Are You Hurting Your Career with Procrastination?

March 18, 2016

Are there certain things you know you should be doing to move your acting career forward–things you know you could do today–but you keep putting them off for one reason or another? Maybe you know you need to update your headshots, or sign up for a class, or get involved with local theater, or get to creating that webisode you’ve had in mind to expand your exposure. If this sounds like you, this entertaining video might be just what you need to motivate you.

Tim Urban is the author of the blog Wait But Why, and is described as one of the Internet’s most popular writers. His entries include a wide variety of topics such as artificial intelligence, odd friendships, why he’s always late, and what makes us who we are–and he always incorporates humorous stick-figure drawings for emphasis.

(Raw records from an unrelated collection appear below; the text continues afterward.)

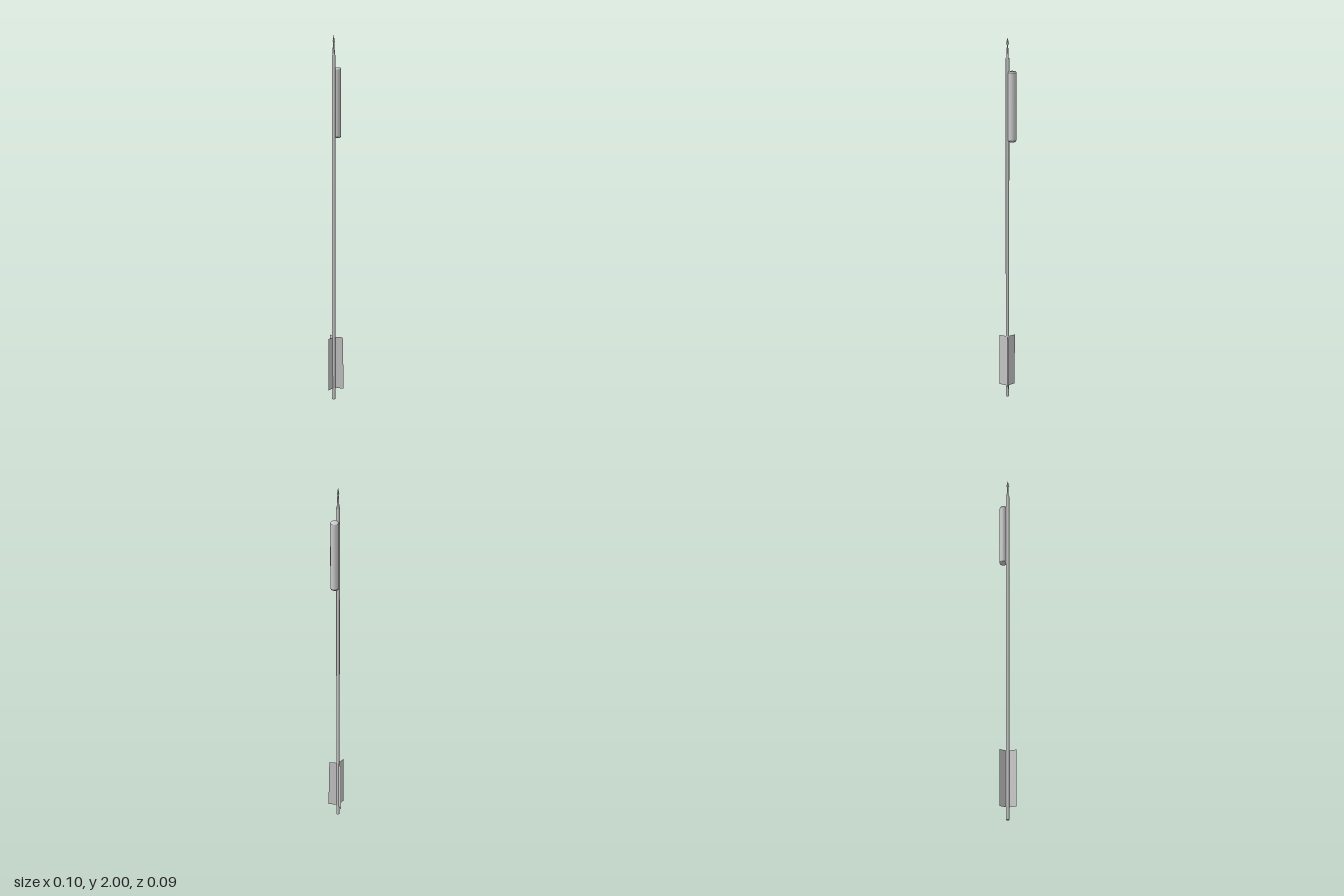
import * as THREE from 'three';

export function createModel() {
  const model = new THREE.Group();
  model.name = 'arrow';
  const AXIS_Z = -0.004;
  const grey = new THREE.MeshStandardMaterial({ color: 0xcccccc });
  const thin = new THREE.MeshStandardMaterial({ color: 0xcccccc, side: THREE.DoubleSide });

  const add = (name, geometry, material, x = 0, y = 0) => {
    const mesh = new THREE.Mesh(geometry, material);
    mesh.name = name;
    mesh.position.set(x, y, AXIS_Z);
    model.add(mesh);
    return mesh;
  };
  const lathe = (points, sides) =>
    new THREE.LatheGeometry(points.map(([r, y]) => new THREE.Vector2(r, y)), sides);

  // Long straight shaft
  add('shaft', new THREE.CylinderGeometry(0.0095, 0.0095, 1.895, 10), grey, 0, 0.9475);

  // Slim tapering neck between shaft and point
  add('neck', new THREE.CylinderGeometry(0.003, 0.007, 0.075, 8), grey, 0, 1.9325);

  // Flat, blade-like point, widest across x
  const point = new THREE.ConeGeometry(0.01, 0.035, 4).scale(1, 1, 0.3);
  add('point', point, grey, 0, 1.9825);

  // Charge tube fixed to the side of the shaft, with bevelled ends
  const tube = lathe([[0, 1.46], [0.018, 1.46], [0.0225, 1.468],
    [0.0225, 1.468], [0.0225, 1.822], [0.0225, 1.822], [0.018, 1.83], [0, 1.83]], 12);
  add('chargeTube', tube, grey, 0.0275);

  // Three thin vanes; the one at the front left flares towards the bottom
  const vanes = [[180, 0.05], [60, 0.05], [-60, 0.056]];
  vanes.forEach(([degrees, foot], i) => {
    const shape = new THREE.Shape();
    shape.moveTo(0, 0.063);
    shape.lineTo(foot, 0.063);
    shape.lineTo(0.05, 0.36);
    shape.lineTo(0, 0.36);
    const vane = add('vane' + (i + 1), new THREE.ShapeGeometry(shape), thin);
    vane.rotation.y = THREE.MathUtils.degToRad(degrees);
  });

  return model;
}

In this 14-minute Ted talk entitled Inside the mind of a master procrastinator, Urban comically yet insightfully brings to light the inner dialogue most of us experience–if not all–when procrastinating. After writing a blog on the topic of procrastination, Urban received many emails from people describing their heavy regrets and anxiety resulting from their personal struggles with procrastination. Expanding on this, he explains there are two different kinds of procrastination. One happens when we have a deadline, thus, “the effects of procrastination are contained to the short term;” this type is often acknowledged when we speak about procrastination. For example, an actor might put off learning his or her lines till the last minute before a performance, and end up pulling an all-nighter cramming the words in while in a state of anxiety. The other kind of  procrastination that Urban sheds light on is far more insidious though; it’s the type that occurs when there’s no deadline to spur us on. “So if you wanted a career where you’re a self-starter–something in the arts, something entrepreneurial–there’s no deadlines on those things at first because nothing’s happening, not until you’ve gone out and done the hard work to get momentum, get things going. There’s also all kinds of important things outside of your career that don’t involve any deadlines, like seeing your family or exercising and taking care of your health,” Urban points out. These non-deadline examples of goals aren’t contained; rather, their “deadlines” can just keep being extended indefinitely. “It’s this long-term kind of procrastination that’s much less visible and much less talked about than the funnier, short-term deadline-based kind. It’s usually suffered quietly and privately. And it can be the source of a huge amount of long-term unhappiness, and regrets,” he says.

Urban then offers a visual tool called a Life Calendar attempting to help us plainly see that our lives are indeed finite–thus, seeking to motivate each of us to move on our goals today.

What have you been putting off?